RABBI: As I understand, Brahmä is said to have four heads. There is an obscure reference to a four-headed angel in the Talmud. It is said, "Angels are supposed to have no back and four faces, so always to be able to behold God."[Talmud, cf. Ezek i. 6] Also, many rabbis say that an ancient Abraham, with secondary creative power like Brahmä is being referred to when speaking of Brahmä. * Ref. Verse Abraham from Zohar

DEVOTEE: In the Bhagavad-géta, Lord Krsna states, "Of letters I am the letter A, and among compound words I am the dual compound. I am also inexhaustible time, and of creators I am Brahma."[Bg. 10.33] In the Jewish teachings, is there anywhere that God is represented by the letter A?

RABBI: According to the Kabbalist, the letter Aleph denotes Keter (crown), the highest of the Sefirot. The Kabbalists call Keter the level of Nothingness (Ayin-). It is on this level that the laws of nature cease to exist, and can therefore be altered. [Sefer Yetzirah 1.1]

DEVOTEE: Rabbi, in the First Canto of the Srimad-Bhagavatam, there is a long description of how Lord Brahmä created the planets, stars, and bodies of all living entities within this universe. Until he executed the creative process, there was no order, only chaos.

The material energy existed but was unmanifest. Can you tell me more about the original Abraham and how he may be connected with the creation?

RABBI: Yes. The original Abraham has practically the same function and the same name as Lord Brahmä. For example, in Hebrew, Abraham is pronounced A-brahma-m. Furthermore, there is a description of how the universe was in chaos until Abraham appeared. It is said, "Over the whole, there hovered Tohu (chaos) and as long as Tohu dominated, the whole world was not in being or existence.

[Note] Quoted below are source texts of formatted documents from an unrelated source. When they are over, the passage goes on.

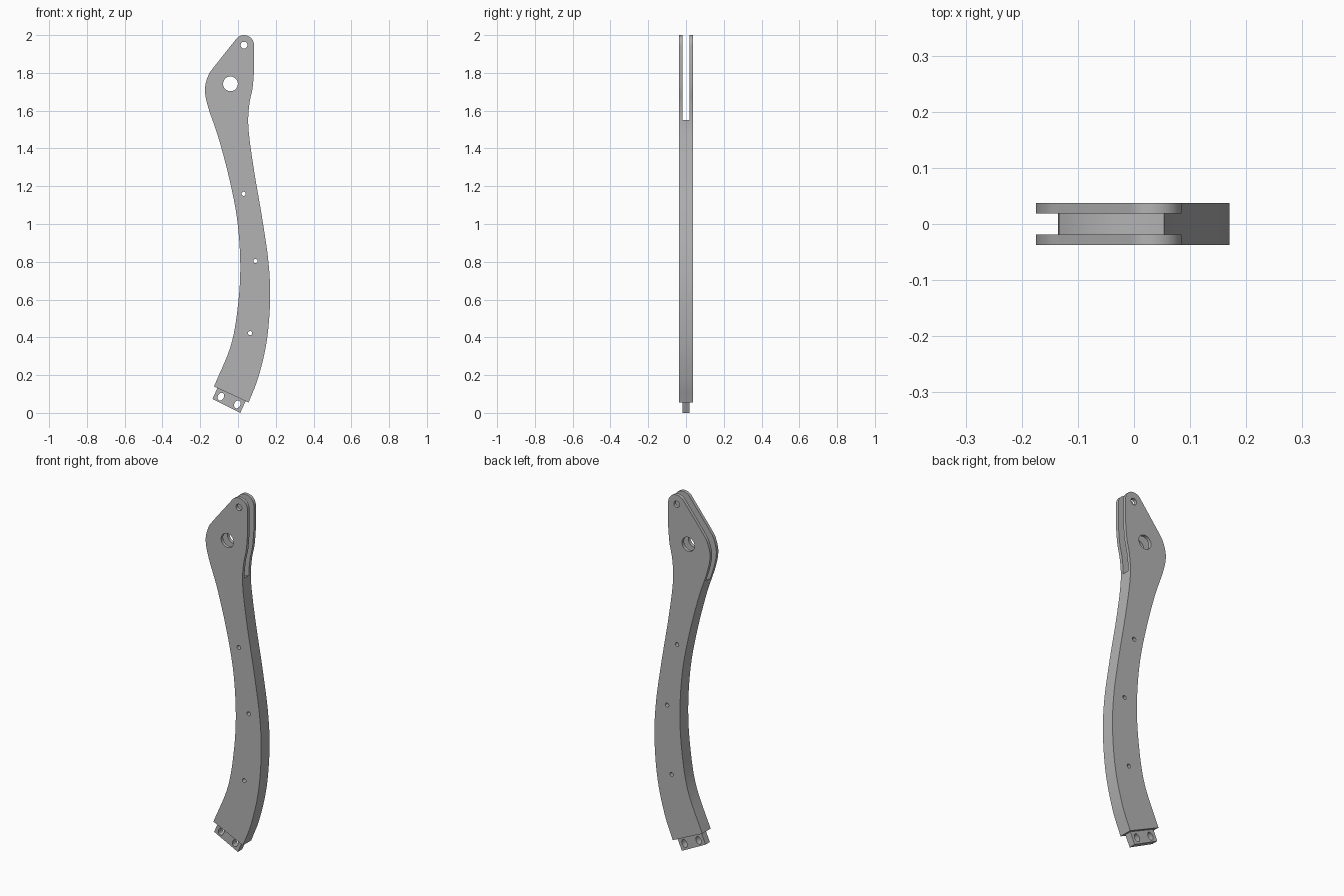
import bpy, bmesh, math
from mathutils import Vector

cube = bpy.data.objects.get("Cube")
if cube:
    bpy.data.objects.remove(cube, do_unlink=True)

grey = bpy.data.materials.new("plain grey")
grey.use_nodes = True
colour = (0.45, 0.45, 0.45, 1)
grey.diffuse_color = colour
grey.node_tree.nodes["Principled BSDF"].inputs["Base Color"].default_value = colour


def smooth_path(points, steps=8):
    """Catmull-Rom curve through the points."""
    p = [Vector(q) for q in points]
    p = [2 * p[0] - p[1]] + p + [2 * p[-1] - p[-2]]
    out = []
    for a, b, c, d in zip(p, p[1:], p[2:], p[3:]):
        for i in range(steps):
            t = i / steps
            out.append(0.5 * (2 * b + (c - a) * t + (2 * a - 5 * b + 4 * c - d) * t * t
                              + (3 * b - a - 3 * c + d) * t ** 3))
    return out + [p[-2]]


def arc(centre, radius, start, end, steps=16, stretch=1.0, tilt=0.0):
    """Arc in degrees, optionally an ellipse stretched along its tilted y axis."""
    out = []
    turn = math.radians(tilt)
    for i in range(steps + 1):
        a = math.radians(start + (end - start) * i / steps)
        x, z = radius * math.cos(a), radius * stretch * math.sin(a)
        out.append(Vector((centre[0] + x * math.cos(turn) - z * math.sin(turn),
                           centre[1] + x * math.sin(turn) + z * math.cos(turn))))
    return out


def hole(centre, radius, stretch=1.0, tilt=0.0):
    return arc(centre, radius, 0, 360, 32, stretch, tilt)[:-1]


def plate(name, loops, y, half):
    """Flat plate in the xz plane with an outline and holes."""
    curve = bpy.data.curves.new(name, "CURVE")
    curve.dimensions = "2D"
    curve.fill_mode = "BOTH"
    curve.extrude = half
    for loop in loops:
        spline = curve.splines.new("POLY")
        spline.points.add(len(loop) - 1)
        for point, q in zip(spline.points, loop):
            point.co = (q[0], q[1], 0, 1)
        spline.use_cyclic_u = True
    obj = bpy.data.objects.new(name, curve)
    bpy.context.collection.objects.link(obj)
    obj.rotation_euler.x = math.pi / 2
    obj.location.y = y
    bpy.ops.object.select_all(action="DESELECT")
    obj.select_set(True)
    bpy.context.view_layer.objects.active = obj
    bpy.ops.object.convert(target="MESH")
    obj = bpy.context.view_layer.objects.active
    bm = bmesh.new()
    bm.from_mesh(obj.data)
    bmesh.ops.remove_doubles(bm, verts=bm.verts, dist=1e-5)
    bmesh.ops.recalc_face_normals(bm, faces=bm.faces)
    bm.to_mesh(obj.data)
    bm.free()
    obj.data.materials.clear()
    obj.data.materials.append(grey)
    bpy.ops.object.shade_smooth_by_angle(angle=math.radians(30))


# Long edges of the curved arm
right_edge = smooth_path([(0.056, 0.055), (0.108, 0.19), (0.152, 0.38), (0.17, 0.6),
                          (0.161, 0.8), (0.128, 1.03), (0.087, 1.27), (0.061, 1.45),
                          (0.054, 1.55), (0.061, 1.64), (0.077, 1.72), (0.085, 1.81)])
left_edge = smooth_path([(-0.127, 1.832), (-0.158, 1.785), (-0.175, 1.71), (-0.157, 1.615),
                         (-0.103, 1.455), (-0.045, 1.235), (-0.004, 1.02), (0.012, 0.79),
                         (0.001, 0.58), (-0.037, 0.36), (-0.127, 0.14)])
tip, pivot = (0.032, 1.947), (-0.04, 1.742)

# Side plates with the rounded tip
arm_holes = [hole(c, 0.011) for c in ((0.03, 1.16), (0.092, 0.804), (0.064, 0.422))]
side = [right_edge + arc(tip, 0.053, 0, 138) + left_edge,
        hole(tip, 0.018), hole(pivot, 0.039)] + arm_holes
plate("front_side_plate", side, -0.028, 0.009)
plate("back_side_plate", side, 0.028, 0.009)

# Core, ending in a round clearance below the pivot and a drilled tongue at the foot
clearance = arc(pivot, 0.213, -64, -116)
core = [q for q in right_edge if q.y < 1.55] + clearance
core += [q for q in left_edge if q.y < 1.55]
core += [(-0.109, 0.132), (-0.135, 0.074), (0.012, 0.0), (0.04, 0.062)]
slots = [hole(c, 0.016, 1.35, -26) for c in ((-0.091, 0.086), (-0.004, 0.045))]
plate("core_with_tongue", [core] + arm_holes + slots, 0, 0.019)
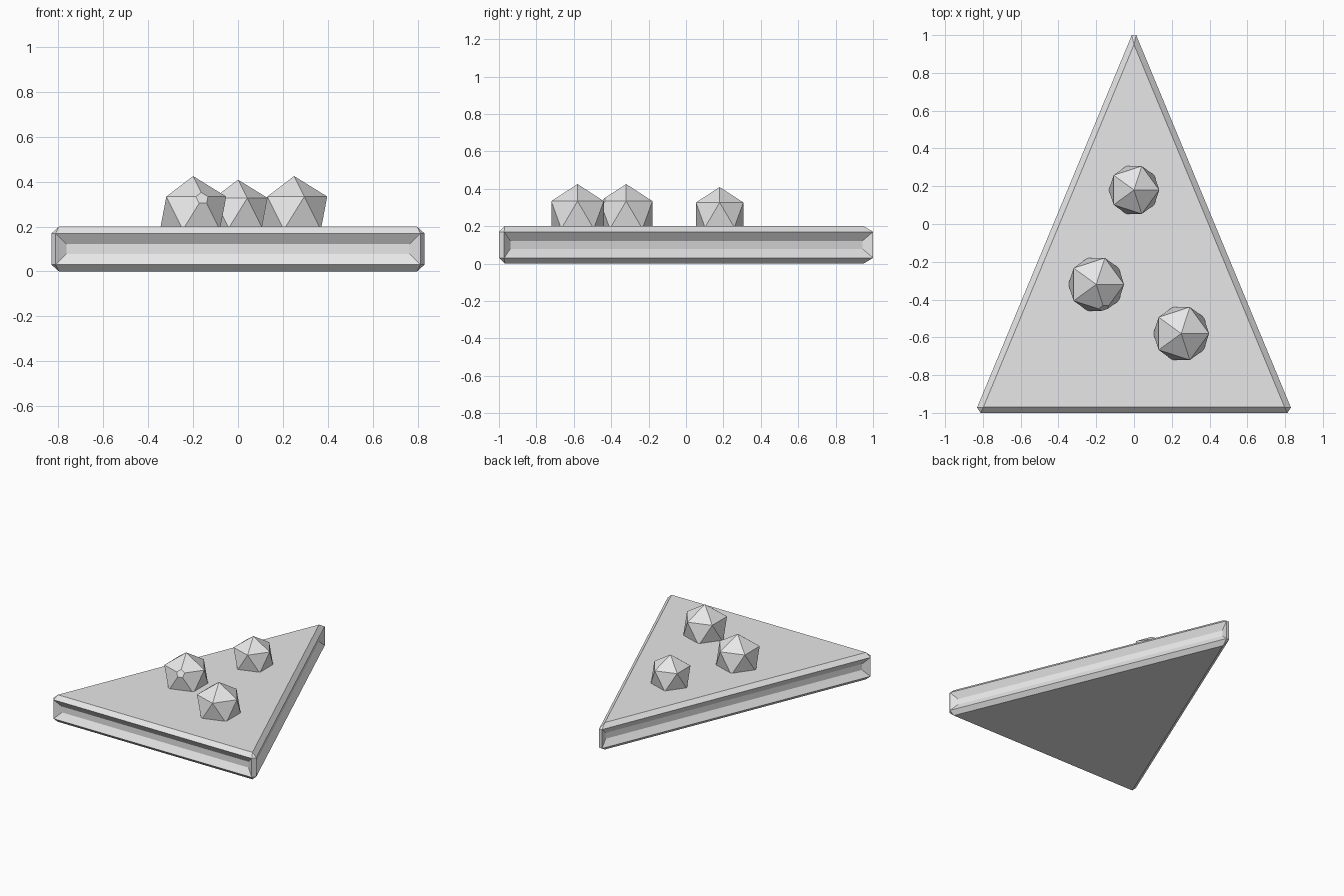
import bpy, bmesh

if "Cube" in bpy.data.objects:
    bpy.data.objects.remove(bpy.data.objects["Cube"])

grey = bpy.data.materials.new("plain grey")
grey.diffuse_color = (0.8, 0.8, 0.8, 1)
grey.use_nodes = True
grey.node_tree.nodes["Principled BSDF"].inputs["Base Color"].default_value = grey.diffuse_color


def make_object(name, bm):
    mesh = bpy.data.meshes.new(name)
    bm.to_mesh(mesh)
    bm.free()
    mesh.materials.append(grey)
    obj = bpy.data.objects.new(name, mesh)
    bpy.context.collection.objects.link(obj)
    return obj


# Triangular slab: chamfered all round, with a V groove sunk into each side
bm = bmesh.new()
base = bm.faces.new([bm.verts.new(p) for p in
                     ((-0.8425, -1, 0), (0.8425, -1, 0), (0, 1.028, 0))])
ext = bmesh.ops.extrude_face_region(bm, geom=[base])
bmesh.ops.translate(bm, vec=(0, 0, 0.2),
                    verts=[v for v in ext["geom"] if isinstance(v, bmesh.types.BMVert)])
bmesh.ops.recalc_face_normals(bm, faces=bm.faces)
bmesh.ops.bevel(bm, geom=bm.edges[:], offset=0.03, segments=1, affect='EDGES')
bm.normal_update()
sides = [f for f in bm.faces if abs(f.normal.z) < 0.01 and f.calc_area() > 0.1]
bmesh.ops.inset_individual(bm, faces=sides, thickness=0.068, depth=-0.03)
make_object("slab", bm)

# Faceted toppings half sunk into the slab
for name, x, y, r in (("topping_back", 0, 0.18, 0.149),
                      ("topping_left", -0.2, -0.32, 0.165),
                      ("topping_right", 0.25, -0.58, 0.165)):
    bm = bmesh.new()
    bmesh.ops.create_icosphere(bm, subdivisions=1, radius=r)
    if name == "topping_left":
        # one clipped corner at the front
        tip = min((v for v in bm.verts if v.co.z > 0), key=lambda v: v.co.y)
        bmesh.ops.bevel(bm, geom=[tip], offset=0.035, segments=1, affect='VERTICES')
    make_object(name, bm).location = (x, y, 0.26)
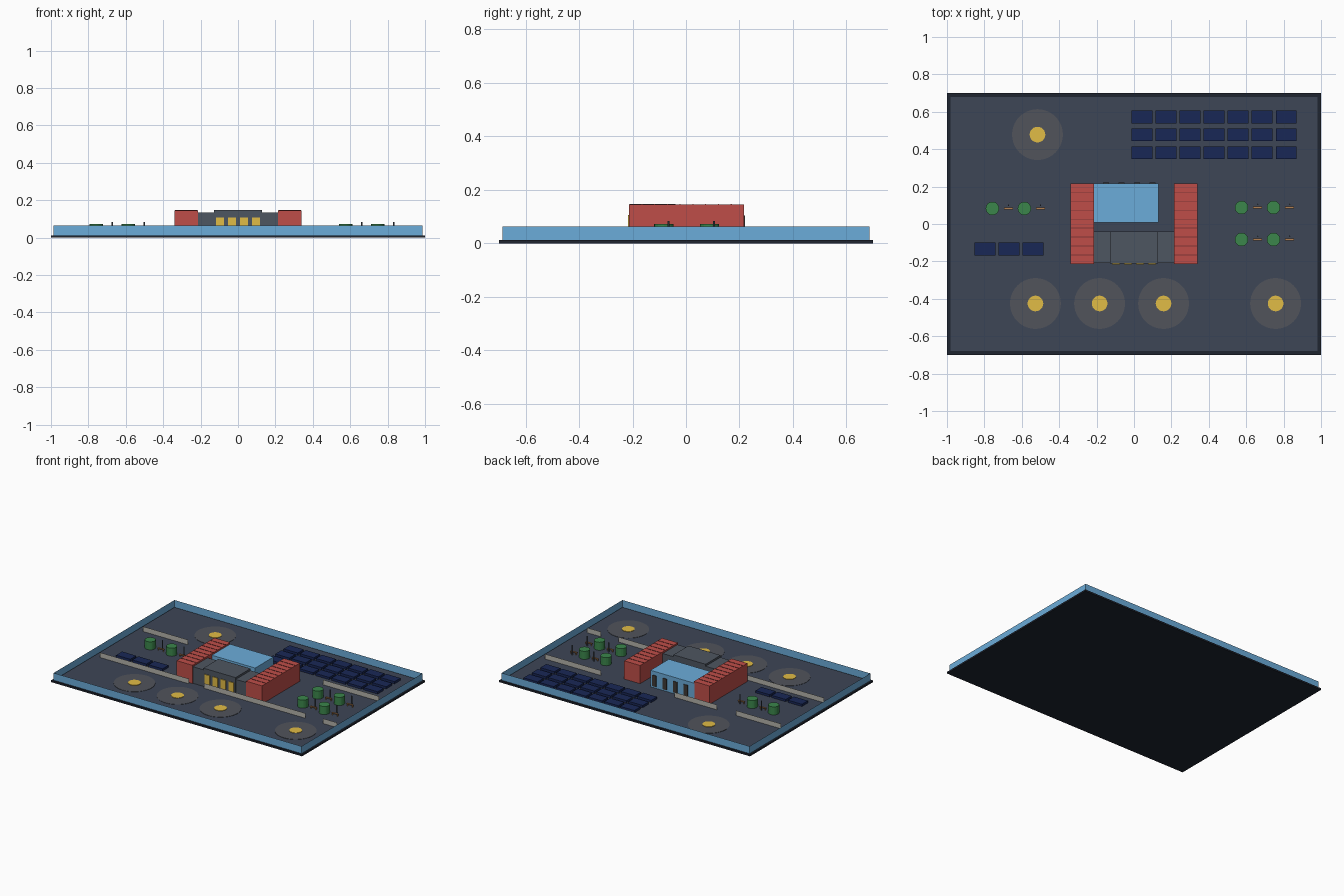
import bpy, math

if "Cube" in bpy.data.objects:
    bpy.data.objects.remove(bpy.data.objects["Cube"])

FLOOR = 0.014


def mat(name, r, g, b):
    m = bpy.data.materials.new(name)
    m.diffuse_color = (r ** 2.2, g ** 2.2, b ** 2.2, 1)
    m.use_nodes = True
    m.node_tree.nodes["Principled BSDF"].inputs["Base Color"].default_value = m.diffuse_color
    return m


BLACK = mat("base_dark", 0.14, 0.16, 0.2)
SLATE = mat("floor_slate", 0.25, 0.28, 0.34)
BLUE = mat("glass_blue", 0.42, 0.67, 0.85)
RED = mat("wing_red", 0.74, 0.31, 0.29)
DARKRED = mat("rib_red", 0.5, 0.22, 0.22)
GREY = mat("hall_grey", 0.31, 0.34, 0.38)
STONE = mat("fence_stone", 0.7, 0.69, 0.66)
NAVY = mat("panel_navy", 0.12, 0.17, 0.34)
DISC = mat("disc_grey", 0.32, 0.33, 0.36)
YELLOW = mat("warm_yellow", 0.88, 0.73, 0.28)
GREEN = mat("leaf_green", 0.24, 0.52, 0.3)
BROWN = mat("door_brown", 0.25, 0.23, 0.22)
WOOD = mat("bench_wood", 0.7, 0.5, 0.32)


def mesh_obj(name, verts, faces, m):
    me = bpy.data.meshes.new(name)
    me.from_pydata(verts, [], faces)
    me.materials.append(m)
    ob = bpy.data.objects.new(name, me)
    bpy.context.collection.objects.link(ob)
    return ob


def box(name, x0, x1, y0, y1, z0, z1, m):
    v = [(x, y, z) for x in (x0, x1) for y in (y0, y1) for z in (z0, z1)]
    f = [(0, 1, 3, 2), (4, 6, 7, 5), (0, 4, 5, 1), (2, 3, 7, 6), (0, 2, 6, 4), (1, 5, 7, 3)]
    return mesh_obj(name, v, f, m)


def cyl(name, x, y, r, z0, z1, m, n=24):
    ring = [(x + r * math.cos(2 * math.pi * i / n), y + r * math.sin(2 * math.pi * i / n)) for i in range(n)]
    v = [(a, b, z0) for a, b in ring] + [(a, b, z1) for a, b in ring]
    f = [(i, (i + 1) % n, n + (i + 1) % n, n + i) for i in range(n)]
    f += [tuple(range(n - 1, -1, -1)), tuple(range(n, 2 * n))]
    return mesh_obj(name, v, f, m)


def sheet(name, xa, ya, xb, yb, z0, z1, m):
    """Thin upright panel."""
    return mesh_obj(name, [(xa, ya, z0), (xb, yb, z0), (xb, yb, z1), (xa, ya, z1)], [(0, 1, 2, 3)], m)


# Base slab and floor
box("base_slab", -1, 1, -0.7, 0.7, 0, 0.012, BLACK)
box("floor", -0.98, 0.98, -0.68, 0.68, 0.01, FLOOR, SLATE)

# Outer glass walls
corners = [(-0.987, -0.687), (0.987, -0.687), (0.987, 0.687), (-0.987, 0.687)]
for i in range(4):
    sheet("outer_wall", *corners[i], *corners[(i + 1) % 4], 0.012, 0.064, BLUE)

# Inner fences with gateways
for y, spans in ((-0.23, ((-0.94, -0.23), (-0.11, 0.70), (0.84, 0.95))),
                 (0.26, ((-0.94, -0.58), (-0.43, -0.09), (0.495, 0.94)))):
    for a, b in spans:
        sheet("fence", a, y, b, y, FLOOR, 0.05, STONE)

# Red wings with roof ribs
for s in (-1, 1):
    a, b = sorted((s * 0.214, s * 0.34))
    box("wing", a, b, -0.213, 0.217, FLOOR, 0.145, RED)
    for i in range(1, 9):
        y = -0.213 + i * 0.43 / 9
        box("roof_rib", a + 0.002, b - 0.002, y - 0.002, y + 0.002, 0.144, 0.147, DARKRED)

# Front hall: low sides, taller middle, lit windows
for a, b in ((-0.214, -0.128), (0.128, 0.214)):
    box("hall_side", a, b, -0.208, -0.04, FLOOR, 0.133, GREY)
box("hall_centre", -0.128, 0.128, -0.211, -0.04, FLOOR, 0.147, GREY)
for i in range(4):
    x = -0.096 + i * 0.064
    box("lit_window", x - 0.021, x + 0.021, -0.216, -0.208, 0.025, 0.107, YELLOW)

# Glass hall at the back with doors
box("glass_hall", -0.22, 0.131, 0.008, 0.217, FLOOR, 0.133, BLUE)
for i in range(4):
    x = -0.15 + i * 0.083
    box("back_door", x - 0.016, x + 0.016, 0.212, 0.221, 0.025, 0.105, BROWN)

# Dark flat panels
spots = [(0.043 + 0.1285 * i, y) for i in range(7) for y in (0.572, 0.477, 0.381)]
spots += [(-0.797 + 0.1285 * i, -0.134) for i in range(3)]
for x, y in spots:
    box("panel", x - 0.056, x + 0.056, y - 0.034, y + 0.034, FLOOR, 0.03, NAVY)

# Floor discs with yellow centres
for x, y in ((-0.516, 0.478), (-0.527, -0.425), (-0.184, -0.425), (0.158, -0.425), (0.757, -0.425)):
    cyl("floor_disc", x, y, 0.136, 0.012, 0.016, DISC, 40)
    cyl("disc_centre", x, y, 0.042, 0.014, 0.019, YELLOW)

# Round shrubs, each with a bench and a post beside it
for x, y in ((-0.757, 0.083), (-0.586, 0.083), (0.575, 0.088), (0.746, 0.088), (0.575, -0.083), (0.746, -0.083)):
    cyl("shrub", x, y, 0.036, FLOOR, 0.072, GREEN, 20)
    bx = x + 0.086
    box("bench", bx - 0.024, bx + 0.024, y - 0.005, y + 0.005, 0.026, 0.032, WOOD)
    for s in (-1, 1):
        box("bench_leg", bx + s * 0.02 - 0.002, bx + s * 0.02 + 0.002, y - 0.004, y + 0.004, FLOOR, 0.026, WOOD)
    cyl("post", bx, y + 0.017, 0.004, FLOOR, 0.083, GREY, 8)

When did that key open the gates and make the world fruitful? It was when Abraham appeared." [Genesis II 4]

Chapters 19 to 21 Chapters 25 to 27